In 2008, a group of Croatian and Serbian musicians erected a statue of Bob Marley to symbolize Serbia's dedication to creating enduring peace in the Balkans. In New Zealand, Marley's music has become an integral part of the celebrations of Waitangi Day, an important national holiday celebrating peace accords between European settlers and native Maori tribes. In Canada earlier this year, Toronto Mayor Rob Ford officially declared Marley's birthday an official holiday. The world over, it's as if Marley were still alive.
To those familiar with the Marley of murals and novelty merchandise of all kinds, he may seem like the world's cheeriest stoner. But his legacy has endured because it's far more complex than that. His ability to convey sophisticated political critique and deep spiritual musings through music remains unmatched. The sociopolitical issues he tackled are still the most pressing issues facing our world today, but nobody has addressed them with the clarity he did.
Though he died more than three decades ago, Bob Marley is the still the most vital musical voice of our generation.
Beyond helping everyone "get together and feel all right," the majority of Marley's canon sought to describe and subsequently dismantle oppression in all its forms. He was unflinchingly precise in his assessment of society's ails, whether tackling income inequality on "Burning and Looting" or endemic racism on "War," on which he sang, "Until the philosophy which hold one race / Superior / And another inferior is finally and permanently discredited and abandoned — everywhere is war."
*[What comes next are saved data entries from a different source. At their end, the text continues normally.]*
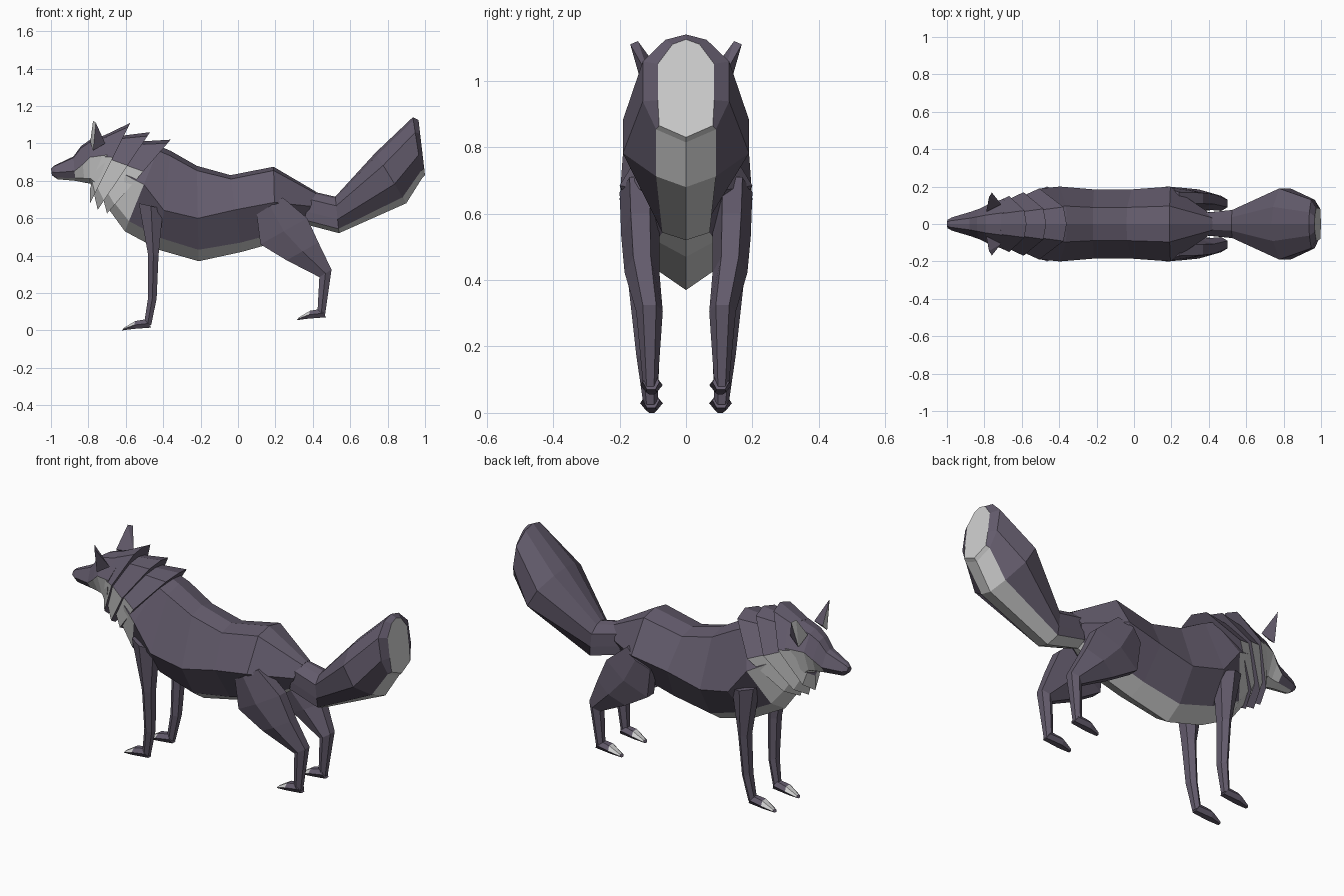
import bpy
import bmesh

cube = bpy.data.objects.get("Cube")
if cube:
    bpy.data.objects.remove(cube, do_unlink=True)


def material(name, rgb):
    mat = bpy.data.materials.new(name)
    mat.use_nodes = True
    color = (*rgb, 1.0)
    mat.diffuse_color = color
    mat.node_tree.nodes["Principled BSDF"].inputs["Base Color"].default_value = color
    return mat


DARK = material("dusky purple fur", (0.125, 0.105, 0.15))
LIGHT = material("pale grey fur", (0.64, 0.64, 0.64))


def finish(name, bm, mirror=False):
    bmesh.ops.recalc_face_normals(bm, faces=bm.faces)
    mesh = bpy.data.meshes.new(name)
    bm.to_mesh(mesh)
    bm.free()
    mesh.materials.append(DARK)
    mesh.materials.append(LIGHT)
    obj = bpy.data.objects.new(name, mesh)
    bpy.context.collection.objects.link(obj)
    if mirror:
        mod = obj.modifiers.new("mirror", "MIRROR")
        mod.use_axis = (False, True, False)
    return obj


def loft(name, rings, is_light, cap_light=False, mirror=False):
    """Skin a list of point rings; is_light(segment, side) picks the pale faces."""
    bm = bmesh.new()
    loops = [[bm.verts.new(p) for p in ring] for ring in rings]
    n = len(loops[0])
    for i, (a, b) in enumerate(zip(loops, loops[1:])):
        for j in range(n):
            k = (j + 1) % n
            face = bm.faces.new((a[j], a[k], b[k], b[j]))
            face.material_index = int(is_light(i, j))
    bm.faces.new(loops[0])
    bm.faces.new(loops[-1]).material_index = int(cap_light)
    return finish(name, bm, mirror)


def trunk_ring(xt, zt, xb, zb, half, sides, low):
    """Symmetric ring hung between a top and a bottom centre point."""
    profile = [(0, 0), (0.05, half * 0.48)]
    profile += [(t, half) for t in sides]
    profile += [(0.88, low), (1, 0)]
    pts = [(xt + (xb - xt) * t, y, zt + (zb - zt) * t) for t, y in profile]
    return pts + [(x, -y, z) for x, y, z in reversed(pts[1:-1])]


def trunk(name, stations, low_width, cap_light=False):
    """Stations: top x, z, bottom x, z, half width, side heights, first pale strip."""
    rings = [trunk_ring(*s[:5], s[5], min(0.09, s[4] * low_width)) for s in stations]
    n = len(rings[0])
    return loft(name, rings,
                lambda i, j: min(j, n - 1 - j) >= stations[i][6], cap_light)


def limb_ring(xf, zf, xb, zb, yi, yo):
    """Six-sided ring between a front and a back point."""
    mid, q = (yi + yo) / 2, (yo - yi) / 4
    xm, zm = (xf + xb) / 2, (zf + zb) / 2
    return [(xf, mid - q, zf), (xf, mid + q, zf), (xm, yo, zm),
            (xb, mid + q, zb), (xb, mid - q, zb), (xm, yi, zm)]


def limb(name, stations, is_light=lambda i, j: False):
    return loft(name, [limb_ring(*s) for s in stations], is_light, mirror=True)


# Torso with pale chest and belly
trunk("torso", [
    (-0.50, 1.00, -0.70, 0.66, 0.14, [0.5], 2),
    (-0.42, 0.985, -0.605, 0.53, 0.19, [0.45], 3),
    (-0.36, 0.96, -0.42, 0.43, 0.20, [0.6], 3),
    (-0.22, 0.88, -0.21, 0.37, 0.185, [0.55], 3),
    (-0.04, 0.83, 0.02, 0.42, 0.185, [0.45], 3),
    (0.19, 0.875, 0.20, 0.47, 0.20, [0.47], 3),
    (0.42, 0.74, 0.35, 0.57, 0.07, [0.45], 3),
], 0.48)

# Bushy tail with pale underside and tip
PAIR = [0.25, 0.62]
trunk("tail", [
    (0.39, 0.745, 0.35, 0.57, 0.06, PAIR, 4),
    (0.52, 0.715, 0.54, 0.52, 0.075, PAIR, 4),
    (0.735, 0.95, 0.90, 0.68, 0.19, PAIR, 4),
    (0.935, 1.14, 0.985, 0.815, 0.13, PAIR, 4),
    (0.965, 1.125, 1.00, 0.83, 0.085, PAIR, 4),
], 0.95, cap_light=True)

# Head with tapering snout and pale jaw
trunk("head", [
    (-1.00, 0.865, -0.995, 0.83, 0.022, [0.5], 4),
    (-0.985, 0.88, -0.965, 0.808, 0.035, [0.5], 3),
    (-0.88, 0.93, -0.87, 0.80, 0.065, [0.6], 2),
    (-0.84, 0.985, -0.82, 0.79, 0.08, [0.5], 2),
    (-0.79, 1.02, -0.79, 0.785, 0.10, [0.4], 2),
    (-0.66, 1.06, -0.76, 0.74, 0.135, [0.38], 2),
], 0.6)

# Overlapping mane collars, flaring backwards
for label, front, rear in (
    ("front", (-0.71, 1.045, -0.79, 0.76, 0.115), (-0.575, 1.11, -0.79, 0.68, 0.15)),
    ("middle", (-0.63, 1.04, -0.77, 0.73, 0.125), (-0.47, 1.06, -0.75, 0.645, 0.17)),
    ("back", (-0.53, 1.01, -0.72, 0.70, 0.145), (-0.36, 1.02, -0.70, 0.625, 0.19)),
):
    trunk(label + "_mane_collar",
          [(*front, [0.4], 2), (*rear, [0.43], 2)], 0.5)

# Ears, pale on the forward face
bm = bmesh.new()
for p in ((-0.79, 0.065, 1.01), (-0.775, 0.125, 0.96), (-0.71, 0.105, 1.0),
          (-0.775, 0.145, 1.12), (-0.76, 0.168, 1.11)):
    bm.verts.new(p)
bmesh.ops.convex_hull(bm, input=bm.verts)
bm.normal_update()
for face in bm.faces:
    face.material_index = int(face.normal.x < -0.6)
finish("ears", bm, mirror=True)

# Legs
limb("front_legs", [
    (-0.53, 0.68, -0.40, 0.65, 0.08, 0.20),
    (-0.48, 0.40, -0.425, 0.40, 0.085, 0.175),
    (-0.48, 0.18, -0.435, 0.17, 0.08, 0.15),
    (-0.50, 0.05, -0.465, 0.025, 0.085, 0.13),
])
limb("hind_legs", [
    (0.10, 0.62, 0.24, 0.71, 0.08, 0.20),
    (0.12, 0.46, 0.37, 0.60, 0.08, 0.195),
    (0.26, 0.375, 0.43, 0.47, 0.08, 0.185),
    (0.435, 0.285, 0.50, 0.325, 0.07, 0.15),
    (0.425, 0.10, 0.465, 0.08, 0.085, 0.13),
])

# Paws with pale toes and dark soles
for label, dx, dz in (("front", 0, 0), ("hind", 0.935, 0.055)):
    limb(label + "_paws", [
        (-0.49 + dx, 0.06 + dz, -0.465 + dx, 0.015 + dz, 0.08, 0.13),
        (-0.55 + dx, 0.05 + dz, -0.56 + dx, 0.008 + dz, 0.07, 0.138),
        (-0.61 + dx, 0.014 + dz, -0.62 + dx, dz, 0.088, 0.118),
    ], lambda i, j: i == 1 and j in (0, 1, 5))
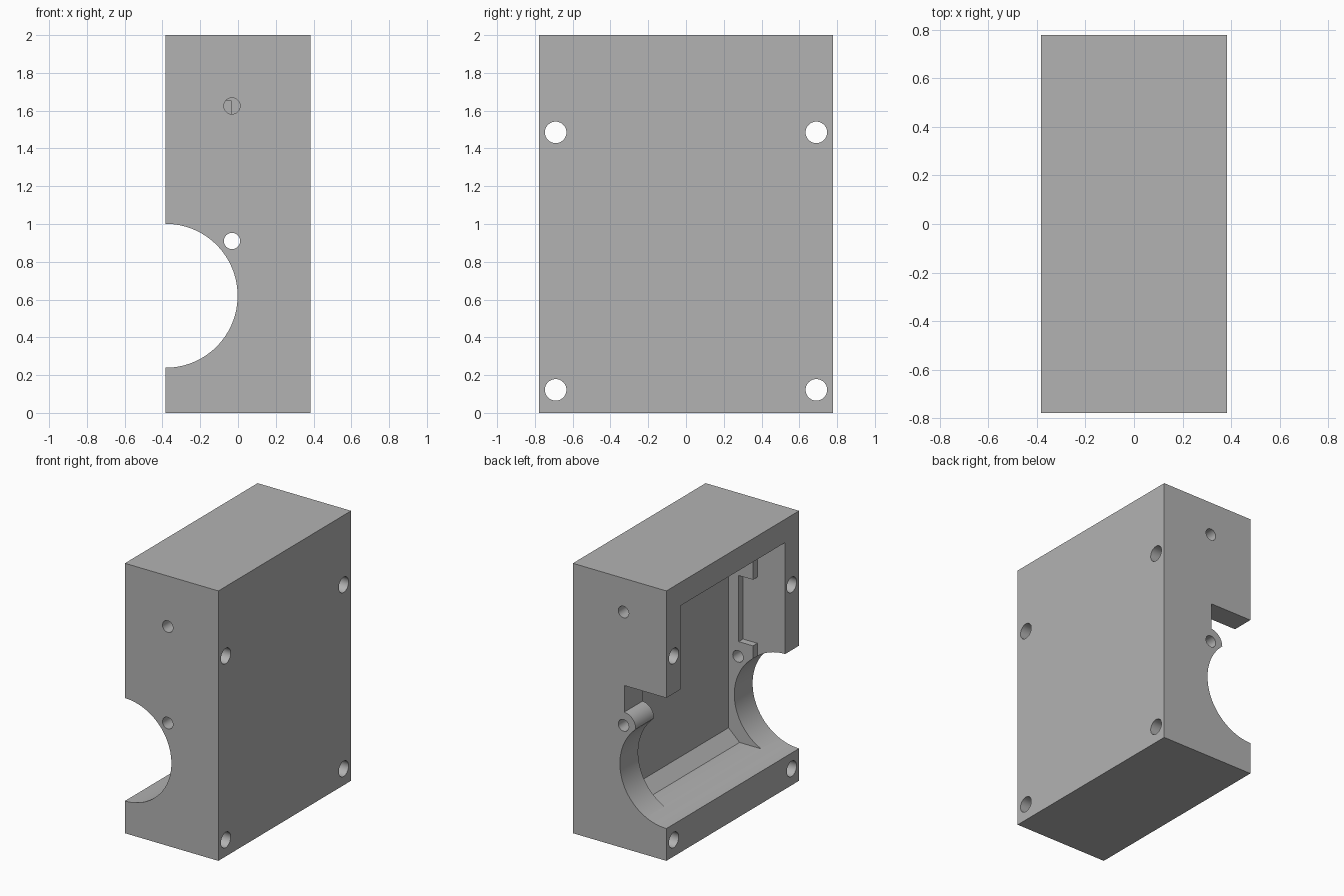
import bpy
import bmesh
import math
from mathutils import Matrix, Vector

old = bpy.data.objects.get("Cube")
if old:
    bpy.data.objects.remove(old, do_unlink=True)

HX, HY, TOP = 0.383, 0.777, 2.0      # half width, half depth, height
STEP, TAB = -0.038, -0.155           # x of recess step and of tab edge
ROOF, THIN, THICK = 1.827, 0.614, 0.563
OUT = -0.5                           # beyond the open side


def prism(name, points, y0, y1):
    """Extrude an (x, z) profile along y."""
    bm = bmesh.new()
    face = bm.faces.new([bm.verts.new((x, y0, z)) for x, z in points])
    ext = bmesh.ops.extrude_face_region(bm, geom=[face])
    moved = [v for v in ext["geom"] if isinstance(v, bmesh.types.BMVert)]
    bmesh.ops.translate(bm, vec=(0, y1 - y0, 0), verts=moved)
    bmesh.ops.recalc_face_normals(bm, faces=bm.faces)
    return add_object(name, bm)


def cylinder(name, radius, length, centre, axis, sides=48):
    bm = bmesh.new()
    turn = Vector((0, 0, 1)).rotation_difference(Vector(axis)).to_matrix().to_4x4()
    bmesh.ops.create_cone(bm, cap_ends=True, segments=sides, radius1=radius,
                          radius2=radius, depth=length,
                          matrix=Matrix.Translation(centre) @ turn)
    return add_object(name, bm)


def add_object(name, bm):
    mesh = bpy.data.meshes.new(name)
    bm.to_mesh(mesh)
    bm.free()
    obj = bpy.data.objects.new(name, mesh)
    bpy.context.collection.objects.link(obj)
    return obj


def cut(target, cutter):
    """Subtract the cutter, then discard it."""
    mod = target.modifiers.new("cut", "BOOLEAN")
    mod.operation = "DIFFERENCE"
    mod.solver = "EXACT"
    mod.object = cutter
    bpy.context.view_layer.objects.active = target
    bpy.ops.object.modifier_apply(modifier=mod.name)
    bpy.data.objects.remove(cutter, do_unlink=True)


# Solid block
housing = prism("housing", [(-HX, 0), (HX, 0), (HX, TOP), (-HX, TOP)], -HY, HY)

# Main cavity with a chamfer along the floor
cut(housing, prism("cavity_cutter", [
    (OUT, 0.275), (-0.045, 0.275), (0.045, 0.36), (0.045, ROOF), (OUT, ROOF)],
    -THICK, THICK))

# Front wall recess, leaving a tab above and below
cut(housing, prism("front_recess_cutter", [
    (OUT, 0.91), (TAB, 0.91), (TAB, 1.02), (STEP, 1.02), (STEP, 1.51),
    (TAB, 1.51), (TAB, ROOF), (OUT, ROOF)], -THIN, -0.5))

# Back wall recess and through notch, both leaving the round boss
back_recess = prism("back_recess_cutter", [
    (OUT, 0.91), (STEP, 0.91), (STEP, 1.655), (TAB, 1.655),
    (TAB, ROOF), (OUT, ROOF)], 0.5, THIN)
notch = prism("notch_cutter", [
    (OUT, 0.91), (STEP, 0.91), (STEP, 1.207), (OUT, 1.207)], 0.5, 0.9)
for cutter in (back_recess, notch):
    cut(cutter, cylinder("boss_shape", 0.1, 1.2, (-0.032, 0.7, 0.91), (0, 1, 0)))
    cut(housing, cutter)

# Large round channel along the open side
cut(housing, cylinder("channel_cutter", 0.381, 2, (-HX, 0, 0.62), (0, 1, 0), 96))

# Bolt holes through the width
for y in (-0.69, 0.69):
    for z in (0.122, 1.485):
        cut(housing, cylinder("bolt_hole", 0.057, 1, (0, y, z), (1, 0, 0)))

# Pin holes through the front and back walls
for y, z in ((-0.75, 0.91), (0.75, 0.91), (-0.75, 1.625), (0.75, 1.75)):
    cut(housing, cylinder("pin_hole", 0.043, 0.5, (-0.032, y, z), (0, 1, 0)))

# Single grey material
grey = bpy.data.materials.new("plain_grey")
grey.use_nodes = True
colour = (0.45, 0.45, 0.45, 1)
grey.diffuse_color = colour
grey.node_tree.nodes["Principled BSDF"].inputs["Base Color"].default_value = colour
housing.data.materials.clear()
housing.data.materials.append(grey)
for poly in housing.data.polygons:
    poly.material_index = 0

bpy.ops.object.select_all(action="DESELECT")
housing.select_set(True)
bpy.context.view_layer.objects.active = housing
bpy.ops.object.shade_smooth_by_angle(angle=math.radians(30))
But his solutions were of the biggest and truest variety: If the problems he saw in the world are around to this day, so too are the solutions. He blended the practical and the philosophical. "Emancipate yourself from mental slavery, none but ourselves can free our minds," he sang on "Redemption Song" (a paraphrase of Marcus Garvey), and he inspired millions to do the same. Bono, one of today's greatest musical philanthropists, has said he carries a copy of the song with him whenever he goes to meet with politicians, prime ministers or businessmen.
"It was for me a prophetic utterance," Bono said, "or as Bob would say, 'the small ax that could fell the big tree.'"
But though his legacy inspired millions, Marley's continued importance is arguably due to the fact that nobody has been able to carry on his legacy in the ways that really count. He almost singlehandedly popularized reggae, sharing its social critique and upbeat, inspirational positivity with the world. Yet since his death, it's continued as a popular sound without any of its original social consciousness — take Rihanna's "Man Down" or Magic's "Rude!," both of which use reggae to signify "exotic."
This is why Marley remains in a class of his own, a face and voice known the world over. The man unwittingly predicted his own immortality on "Pass It On": "Live for yourself, you will live in vain. Live for others, you will live again." Bob Marley truly lived in the service of others, working tirelessly to inspire and empower the disenfranchised and oppressed. He made us all feel how beautiful a unified and peaceful world would be.
The desires to see that political reform and peace still endure today, but since Marley's death, no popular musician has been able to see the problems or the path away from them as clearly. Until someone does, or until the ills that plague our world are solved, Marley will endure as the spokesman for every generation that follows.